EXERCISE PROMPT: Whichever lines of the material contain "loft", copy each of them.
BEGIN
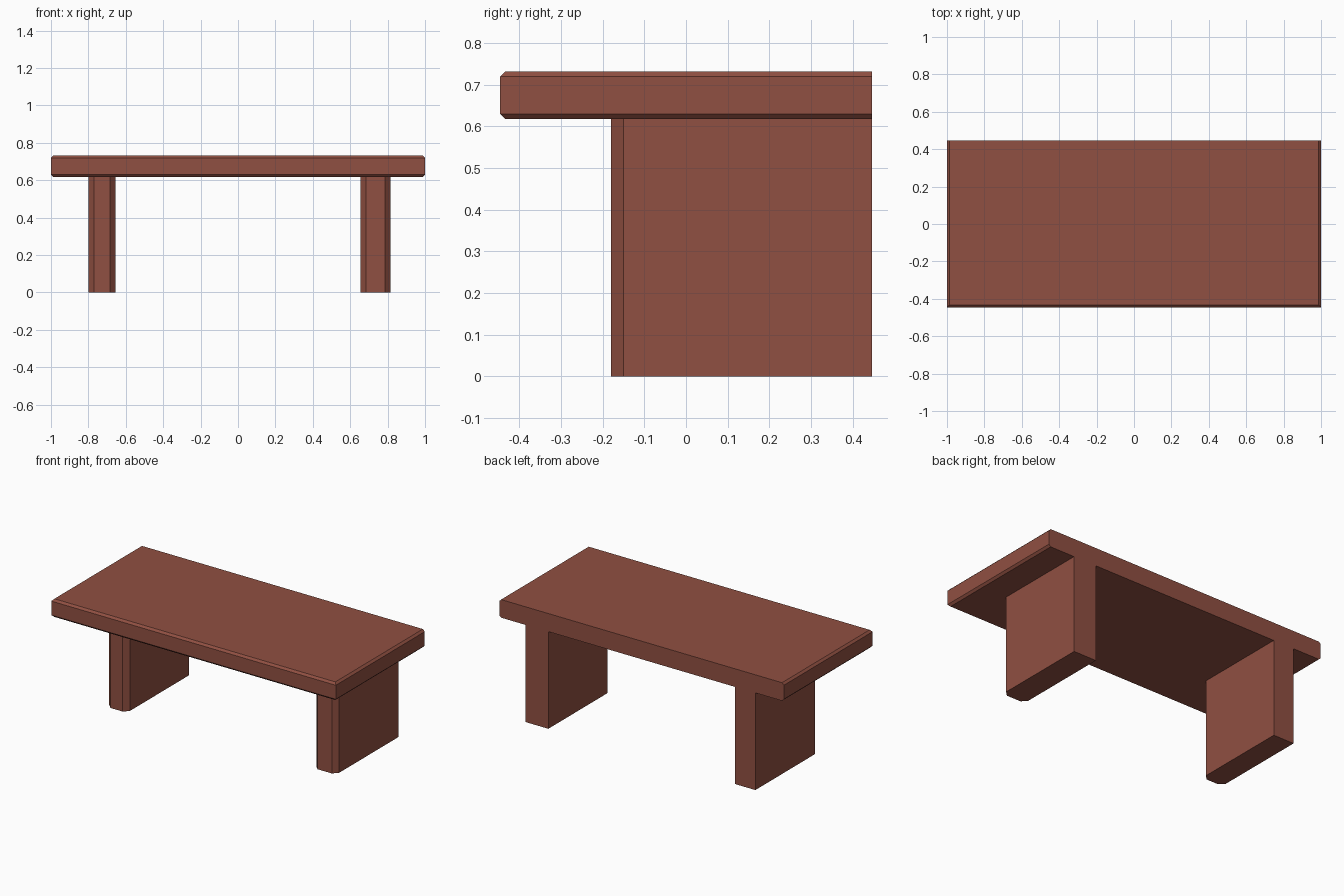
import bpy
import bmesh

cube = bpy.data.objects.get("Cube")
if cube:
    bpy.data.objects.remove(cube, do_unlink=True)

wood = bpy.data.materials.new("reddish brown wood")
wood.use_nodes = True
colour = (0.28, 0.08, 0.054, 1)
wood.diffuse_color = colour
wood.node_tree.nodes["Principled BSDF"].inputs["Base Color"].default_value = colour


def loft(name, outlines):
    """Join stacked (outline, height) rings into a closed flat-faced solid."""
    bm = bmesh.new()
    rings = [[bm.verts.new((x, y, z)) for x, y in outline] for outline, z in outlines]
    for low, high in zip(rings, rings[1:]):
        count = len(low)
        for i in range(count):
            j = (i + 1) % count
            bm.faces.new((low[i], low[j], high[j], high[i]))
    bm.faces.new(rings[0][::-1])
    bm.faces.new(rings[-1])
    bmesh.ops.recalc_face_normals(bm, faces=bm.faces)
    mesh = bpy.data.meshes.new(name)
    bm.to_mesh(mesh)
    bm.free()
    mesh.materials.append(wood)
    obj = bpy.data.objects.new(name, mesh)
    bpy.context.collection.objects.link(obj)
    return obj


BACK = 0.446
UNDERSIDE, TOP = 0.617, 0.732
CHAMFER = 0.013


# Table top: chamfered on the front and both ends, square along the back
def top_outline(inset):
    x, front = 1 - inset, -BACK + inset
    return [(-x, front), (x, front), (x, BACK), (-x, BACK)]


loft("table_top", [
    (top_outline(CHAMFER), UNDERSIDE),
    (top_outline(0), UNDERSIDE + CHAMFER),
    (top_outline(0), TOP - CHAMFER),
    (top_outline(CHAMFER), TOP),
])


# Panel legs: chamfered front corners, flush with the back
def panel_leg(name, x0, x1):
    front, cut = -0.18, 0.03
    outline = [(x0 + cut, front), (x1 - cut, front), (x1, front + cut),
               (x1, BACK), (x0, BACK), (x0, front + cut)]
    loft(name, [(outline, 0), (outline, UNDERSIDE)])


panel_leg("right_leg", -0.80, -0.655)
panel_leg("left_leg", 0.655, 0.815)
END
ANSWER:
def loft(name, outlines):
loft("table_top", [
    loft(name, [(outline, 0), (outline, UNDERSIDE)])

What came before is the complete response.